EXERCISE INPUTS
• • • • •

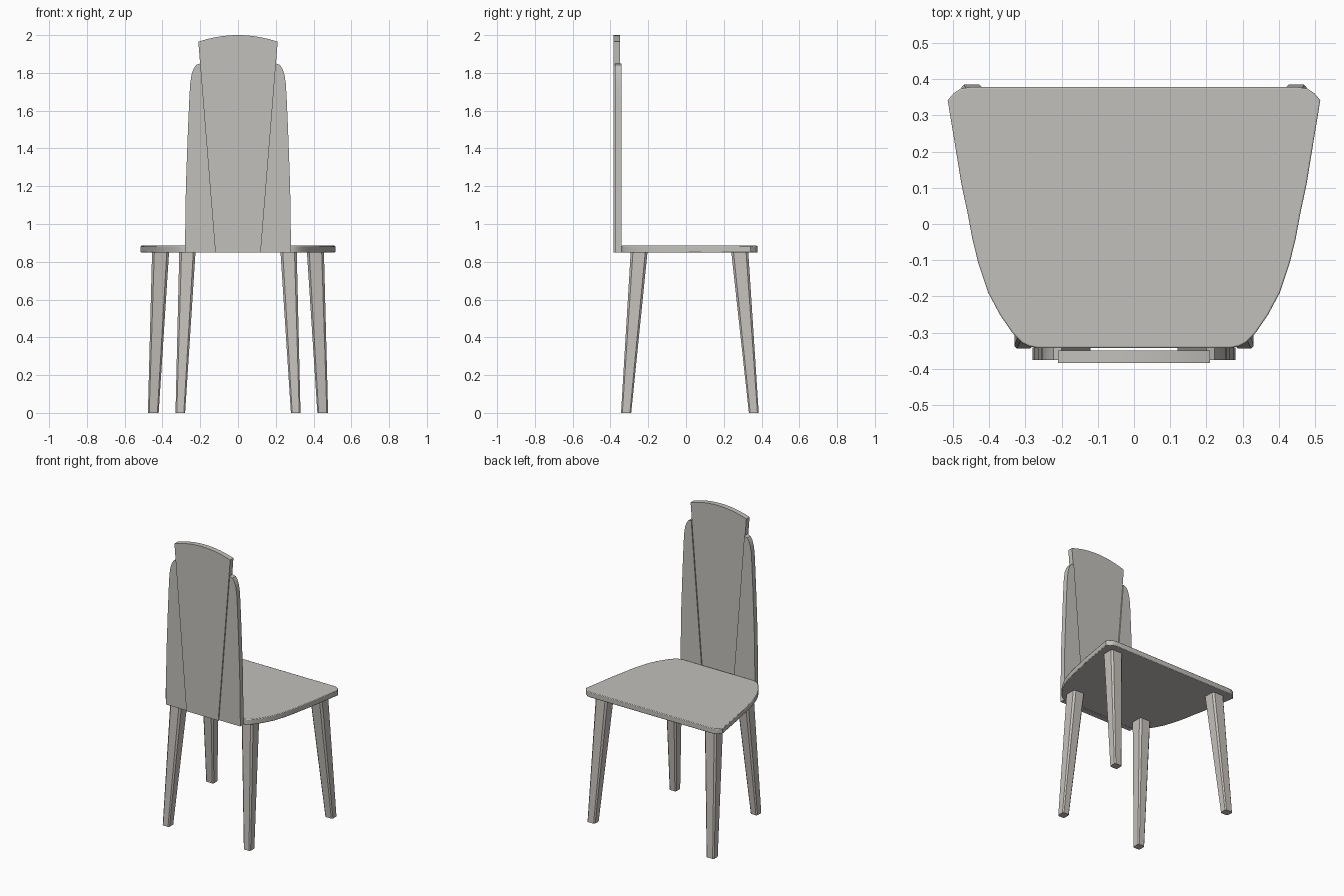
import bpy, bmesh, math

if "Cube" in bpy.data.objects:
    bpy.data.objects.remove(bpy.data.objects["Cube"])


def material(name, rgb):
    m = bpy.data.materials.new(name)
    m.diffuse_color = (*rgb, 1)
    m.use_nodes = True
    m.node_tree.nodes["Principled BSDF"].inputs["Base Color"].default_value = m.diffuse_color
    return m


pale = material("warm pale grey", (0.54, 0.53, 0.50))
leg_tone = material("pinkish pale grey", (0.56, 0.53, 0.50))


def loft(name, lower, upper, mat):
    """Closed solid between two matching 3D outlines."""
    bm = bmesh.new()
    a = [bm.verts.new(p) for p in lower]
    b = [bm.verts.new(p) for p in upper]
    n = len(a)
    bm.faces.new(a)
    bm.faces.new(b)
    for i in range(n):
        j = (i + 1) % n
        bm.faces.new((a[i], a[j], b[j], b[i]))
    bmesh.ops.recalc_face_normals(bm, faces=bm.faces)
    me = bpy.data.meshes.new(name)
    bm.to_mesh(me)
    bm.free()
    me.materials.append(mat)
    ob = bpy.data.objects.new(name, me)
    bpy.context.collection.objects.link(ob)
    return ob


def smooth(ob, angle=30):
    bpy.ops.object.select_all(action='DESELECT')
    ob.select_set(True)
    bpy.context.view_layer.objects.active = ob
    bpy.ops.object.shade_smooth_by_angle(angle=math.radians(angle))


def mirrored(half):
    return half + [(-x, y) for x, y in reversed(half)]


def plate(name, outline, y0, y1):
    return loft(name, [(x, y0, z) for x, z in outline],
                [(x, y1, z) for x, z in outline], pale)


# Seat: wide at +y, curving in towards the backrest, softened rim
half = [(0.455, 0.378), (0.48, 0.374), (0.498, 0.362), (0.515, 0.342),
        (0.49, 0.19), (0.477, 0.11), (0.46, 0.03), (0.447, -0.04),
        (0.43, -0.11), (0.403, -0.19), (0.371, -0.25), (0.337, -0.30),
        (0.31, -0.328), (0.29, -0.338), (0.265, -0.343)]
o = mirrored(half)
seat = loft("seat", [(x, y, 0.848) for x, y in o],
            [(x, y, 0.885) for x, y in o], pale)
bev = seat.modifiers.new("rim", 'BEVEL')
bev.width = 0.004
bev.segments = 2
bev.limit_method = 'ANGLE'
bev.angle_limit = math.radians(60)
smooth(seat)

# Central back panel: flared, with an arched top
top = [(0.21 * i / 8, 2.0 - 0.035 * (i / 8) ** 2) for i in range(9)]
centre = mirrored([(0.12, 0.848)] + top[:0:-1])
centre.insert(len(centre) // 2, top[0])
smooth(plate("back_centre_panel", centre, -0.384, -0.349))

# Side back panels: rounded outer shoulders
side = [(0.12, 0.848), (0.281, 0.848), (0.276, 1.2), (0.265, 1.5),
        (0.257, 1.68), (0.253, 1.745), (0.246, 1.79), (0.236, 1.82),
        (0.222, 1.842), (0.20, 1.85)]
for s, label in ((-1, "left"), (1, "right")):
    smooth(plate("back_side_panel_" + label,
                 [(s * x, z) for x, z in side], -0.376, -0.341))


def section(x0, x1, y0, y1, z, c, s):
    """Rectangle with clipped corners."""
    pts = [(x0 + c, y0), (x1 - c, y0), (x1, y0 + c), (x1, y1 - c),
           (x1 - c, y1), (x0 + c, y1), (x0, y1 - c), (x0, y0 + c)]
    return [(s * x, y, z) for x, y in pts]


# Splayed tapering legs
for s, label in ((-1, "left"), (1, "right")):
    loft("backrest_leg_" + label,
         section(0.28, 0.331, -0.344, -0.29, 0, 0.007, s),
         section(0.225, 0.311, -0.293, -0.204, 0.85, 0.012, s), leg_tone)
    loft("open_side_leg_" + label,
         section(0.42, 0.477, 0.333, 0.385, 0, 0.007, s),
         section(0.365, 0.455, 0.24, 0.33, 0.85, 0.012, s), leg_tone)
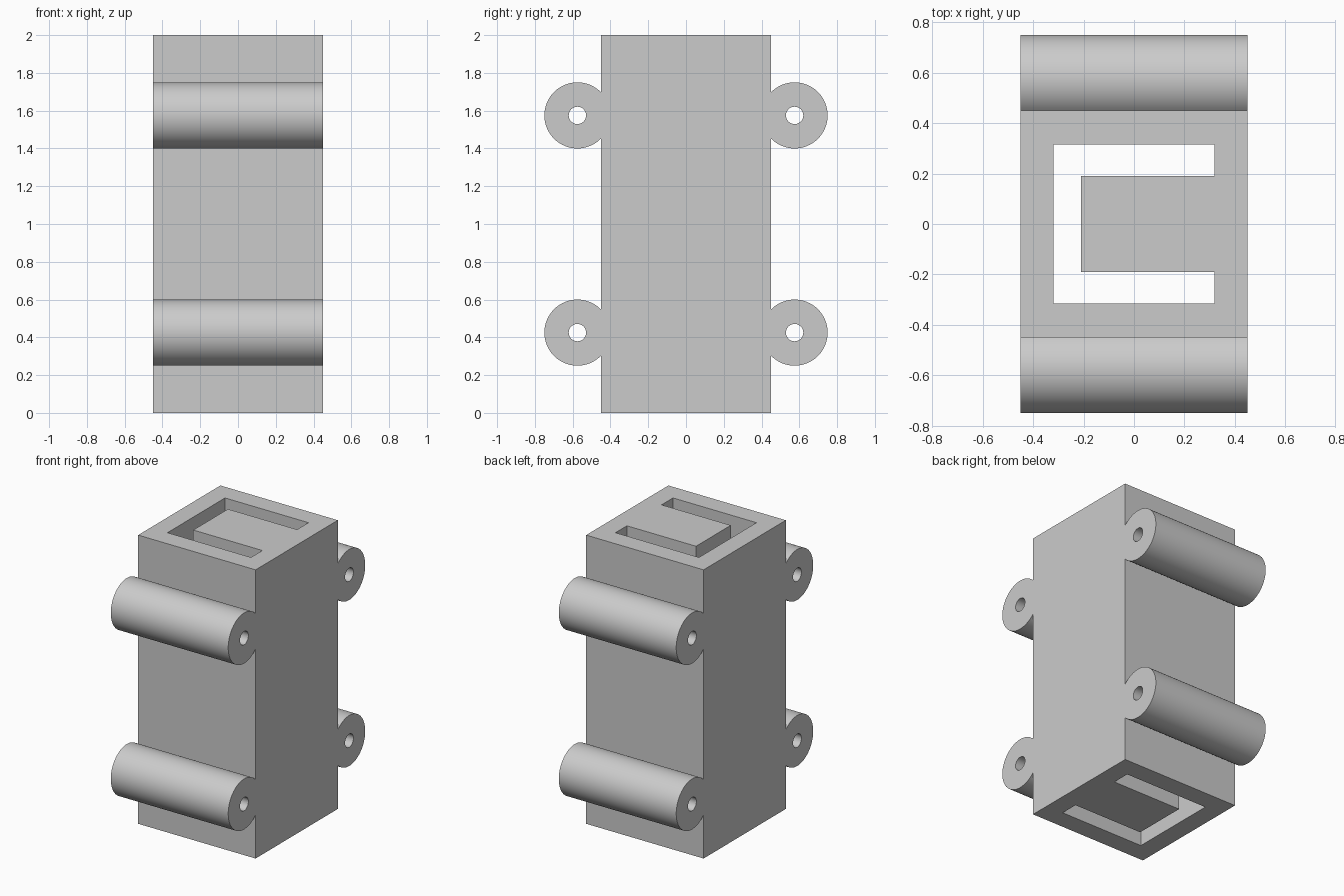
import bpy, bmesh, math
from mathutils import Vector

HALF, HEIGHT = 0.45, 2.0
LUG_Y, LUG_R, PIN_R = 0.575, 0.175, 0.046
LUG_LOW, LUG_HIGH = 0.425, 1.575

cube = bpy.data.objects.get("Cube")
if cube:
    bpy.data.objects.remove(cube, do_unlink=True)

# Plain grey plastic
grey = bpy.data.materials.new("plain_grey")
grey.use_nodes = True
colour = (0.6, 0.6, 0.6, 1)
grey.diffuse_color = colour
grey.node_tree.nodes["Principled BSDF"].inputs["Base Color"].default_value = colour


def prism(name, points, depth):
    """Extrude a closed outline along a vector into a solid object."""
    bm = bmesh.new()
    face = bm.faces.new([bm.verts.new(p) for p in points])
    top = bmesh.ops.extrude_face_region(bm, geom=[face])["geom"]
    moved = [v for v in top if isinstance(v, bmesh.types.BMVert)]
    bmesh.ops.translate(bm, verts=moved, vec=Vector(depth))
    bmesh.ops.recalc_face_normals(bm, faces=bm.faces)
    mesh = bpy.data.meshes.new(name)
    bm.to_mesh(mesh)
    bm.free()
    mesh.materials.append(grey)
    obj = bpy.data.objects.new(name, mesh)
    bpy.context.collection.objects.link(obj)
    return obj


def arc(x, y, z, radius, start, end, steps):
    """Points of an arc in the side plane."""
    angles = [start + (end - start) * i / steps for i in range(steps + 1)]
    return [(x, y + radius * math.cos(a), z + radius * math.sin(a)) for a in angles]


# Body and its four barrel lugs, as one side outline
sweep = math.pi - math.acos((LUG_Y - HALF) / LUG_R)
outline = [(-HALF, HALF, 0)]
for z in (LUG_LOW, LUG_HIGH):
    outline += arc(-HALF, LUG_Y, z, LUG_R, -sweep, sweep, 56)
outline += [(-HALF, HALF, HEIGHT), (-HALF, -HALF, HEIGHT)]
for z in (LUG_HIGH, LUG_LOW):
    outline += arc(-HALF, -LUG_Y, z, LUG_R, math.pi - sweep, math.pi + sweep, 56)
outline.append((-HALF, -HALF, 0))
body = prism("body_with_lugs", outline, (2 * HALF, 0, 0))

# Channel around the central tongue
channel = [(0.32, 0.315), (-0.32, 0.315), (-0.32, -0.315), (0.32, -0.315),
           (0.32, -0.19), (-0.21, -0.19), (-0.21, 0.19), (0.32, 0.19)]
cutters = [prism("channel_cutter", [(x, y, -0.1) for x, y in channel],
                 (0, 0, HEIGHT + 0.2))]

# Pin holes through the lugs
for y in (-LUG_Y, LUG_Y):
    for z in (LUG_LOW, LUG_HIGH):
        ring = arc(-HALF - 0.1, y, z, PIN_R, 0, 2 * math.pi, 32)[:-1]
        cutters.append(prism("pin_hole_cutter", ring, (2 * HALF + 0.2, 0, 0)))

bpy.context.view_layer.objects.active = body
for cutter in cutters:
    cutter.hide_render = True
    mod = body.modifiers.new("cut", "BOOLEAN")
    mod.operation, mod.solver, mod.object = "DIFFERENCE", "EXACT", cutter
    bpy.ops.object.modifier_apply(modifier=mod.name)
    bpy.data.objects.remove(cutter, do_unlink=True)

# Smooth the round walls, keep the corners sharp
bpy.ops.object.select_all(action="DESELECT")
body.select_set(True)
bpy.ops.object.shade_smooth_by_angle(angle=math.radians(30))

• • • • •

Repeat the listing above in full, exactly, and omit its pictures.

import bpy, bmesh, math

if "Cube" in bpy.data.objects:
    bpy.data.objects.remove(bpy.data.objects["Cube"])


def material(name, rgb):
    m = bpy.data.materials.new(name)
    m.diffuse_color = (*rgb, 1)
    m.use_nodes = True
    m.node_tree.nodes["Principled BSDF"].inputs["Base Color"].default_value = m.diffuse_color
    return m


pale = material("warm pale grey", (0.54, 0.53, 0.50))
leg_tone = material("pinkish pale grey", (0.56, 0.53, 0.50))


def loft(name, lower, upper, mat):
    """Closed solid between two matching 3D outlines."""
    bm = bmesh.new()
    a = [bm.verts.new(p) for p in lower]
    b = [bm.verts.new(p) for p in upper]
    n = len(a)
    bm.faces.new(a)
    bm.faces.new(b)
    for i in range(n):
        j = (i + 1) % n
        bm.faces.new((a[i], a[j], b[j], b[i]))
    bmesh.ops.recalc_face_normals(bm, faces=bm.faces)
    me = bpy.data.meshes.new(name)
    bm.to_mesh(me)
    bm.free()
    me.materials.append(mat)
    ob = bpy.data.objects.new(name, me)
    bpy.context.collection.objects.link(ob)
    return ob


def smooth(ob, angle=30):
    bpy.ops.object.select_all(action='DESELECT')
    ob.select_set(True)
    bpy.context.view_layer.objects.active = ob
    bpy.ops.object.shade_smooth_by_angle(angle=math.radians(angle))


def mirrored(half):
    return half + [(-x, y) for x, y in reversed(half)]


def plate(name, outline, y0, y1):
    return loft(name, [(x, y0, z) for x, z in outline],
                [(x, y1, z) for x, z in outline], pale)


# Seat: wide at +y, curving in towards the backrest, softened rim
half = [(0.455, 0.378), (0.48, 0.374), (0.498, 0.362), (0.515, 0.342),
        (0.49, 0.19), (0.477, 0.11), (0.46, 0.03), (0.447, -0.04),
        (0.43, -0.11), (0.403, -0.19), (0.371, -0.25), (0.337, -0.30),
        (0.31, -0.328), (0.29, -0.338), (0.265, -0.343)]
o = mirrored(half)
seat = loft("seat", [(x, y, 0.848) for x, y in o],
            [(x, y, 0.885) for x, y in o], pale)
bev = seat.modifiers.new("rim", 'BEVEL')
bev.width = 0.004
bev.segments = 2
bev.limit_method = 'ANGLE'
bev.angle_limit = math.radians(60)
smooth(seat)

# Central back panel: flared, with an arched top
top = [(0.21 * i / 8, 2.0 - 0.035 * (i / 8) ** 2) for i in range(9)]
centre = mirrored([(0.12, 0.848)] + top[:0:-1])
centre.insert(len(centre) // 2, top[0])
smooth(plate("back_centre_panel", centre, -0.384, -0.349))

# Side back panels: rounded outer shoulders
side = [(0.12, 0.848), (0.281, 0.848), (0.276, 1.2), (0.265, 1.5),
        (0.257, 1.68), (0.253, 1.745), (0.246, 1.79), (0.236, 1.82),
        (0.222, 1.842), (0.20, 1.85)]
for s, label in ((-1, "left"), (1, "right")):
    smooth(plate("back_side_panel_" + label,
                 [(s * x, z) for x, z in side], -0.376, -0.341))


def section(x0, x1, y0, y1, z, c, s):
    """Rectangle with clipped corners."""
    pts = [(x0 + c, y0), (x1 - c, y0), (x1, y0 + c), (x1, y1 - c),
           (x1 - c, y1), (x0 + c, y1), (x0, y1 - c), (x0, y0 + c)]
    return [(s * x, y, z) for x, y in pts]


# Splayed tapering legs
for s, label in ((-1, "left"), (1, "right")):
    loft("backrest_leg_" + label,
         section(0.28, 0.331, -0.344, -0.29, 0, 0.007, s),
         section(0.225, 0.311, -0.293, -0.204, 0.85, 0.012, s), leg_tone)
    loft("open_side_leg_" + label,
         section(0.42, 0.477, 0.333, 0.385, 0, 0.007, s),
         section(0.365, 0.455, 0.24, 0.33, 0.85, 0.012, s), leg_tone)
import bpy, bmesh, math
from mathutils import Vector

HALF, HEIGHT = 0.45, 2.0
LUG_Y, LUG_R, PIN_R = 0.575, 0.175, 0.046
LUG_LOW, LUG_HIGH = 0.425, 1.575

cube = bpy.data.objects.get("Cube")
if cube:
    bpy.data.objects.remove(cube, do_unlink=True)

# Plain grey plastic
grey = bpy.data.materials.new("plain_grey")
grey.use_nodes = True
colour = (0.6, 0.6, 0.6, 1)
grey.diffuse_color = colour
grey.node_tree.nodes["Principled BSDF"].inputs["Base Color"].default_value = colour


def prism(name, points, depth):
    """Extrude a closed outline along a vector into a solid object."""
    bm = bmesh.new()
    face = bm.faces.new([bm.verts.new(p) for p in points])
    top = bmesh.ops.extrude_face_region(bm, geom=[face])["geom"]
    moved = [v for v in top if isinstance(v, bmesh.types.BMVert)]
    bmesh.ops.translate(bm, verts=moved, vec=Vector(depth))
    bmesh.ops.recalc_face_normals(bm, faces=bm.faces)
    mesh = bpy.data.meshes.new(name)
    bm.to_mesh(mesh)
    bm.free()
    mesh.materials.append(grey)
    obj = bpy.data.objects.new(name, mesh)
    bpy.context.collection.objects.link(obj)
    return obj


def arc(x, y, z, radius, start, end, steps):
    """Points of an arc in the side plane."""
    angles = [start + (end - start) * i / steps for i in range(steps + 1)]
    return [(x, y + radius * math.cos(a), z + radius * math.sin(a)) for a in angles]


# Body and its four barrel lugs, as one side outline
sweep = math.pi - math.acos((LUG_Y - HALF) / LUG_R)
outline = [(-HALF, HALF, 0)]
for z in (LUG_LOW, LUG_HIGH):
    outline += arc(-HALF, LUG_Y, z, LUG_R, -sweep, sweep, 56)
outline += [(-HALF, HALF, HEIGHT), (-HALF, -HALF, HEIGHT)]
for z in (LUG_HIGH, LUG_LOW):
    outline += arc(-HALF, -LUG_Y, z, LUG_R, math.pi - sweep, math.pi + sweep, 56)
outline.append((-HALF, -HALF, 0))
body = prism("body_with_lugs", outline, (2 * HALF, 0, 0))

# Channel around the central tongue
channel = [(0.32, 0.315), (-0.32, 0.315), (-0.32, -0.315), (0.32, -0.315),
           (0.32, -0.19), (-0.21, -0.19), (-0.21, 0.19), (0.32, 0.19)]
cutters = [prism("channel_cutter", [(x, y, -0.1) for x, y in channel],
                 (0, 0, HEIGHT + 0.2))]

# Pin holes through the lugs
for y in (-LUG_Y, LUG_Y):
    for z in (LUG_LOW, LUG_HIGH):
        ring = arc(-HALF - 0.1, y, z, PIN_R, 0, 2 * math.pi, 32)[:-1]
        cutters.append(prism("pin_hole_cutter", ring, (2 * HALF + 0.2, 0, 0)))

bpy.context.view_layer.objects.active = body
for cutter in cutters:
    cutter.hide_render = True
    mod = body.modifiers.new("cut", "BOOLEAN")
    mod.operation, mod.solver, mod.object = "DIFFERENCE", "EXACT", cutter
    bpy.ops.object.modifier_apply(modifier=mod.name)
    bpy.data.objects.remove(cutter, do_unlink=True)

# Smooth the round walls, keep the corners sharp
bpy.ops.object.select_all(action="DESELECT")
body.select_set(True)
bpy.ops.object.shade_smooth_by_angle(angle=math.radians(30))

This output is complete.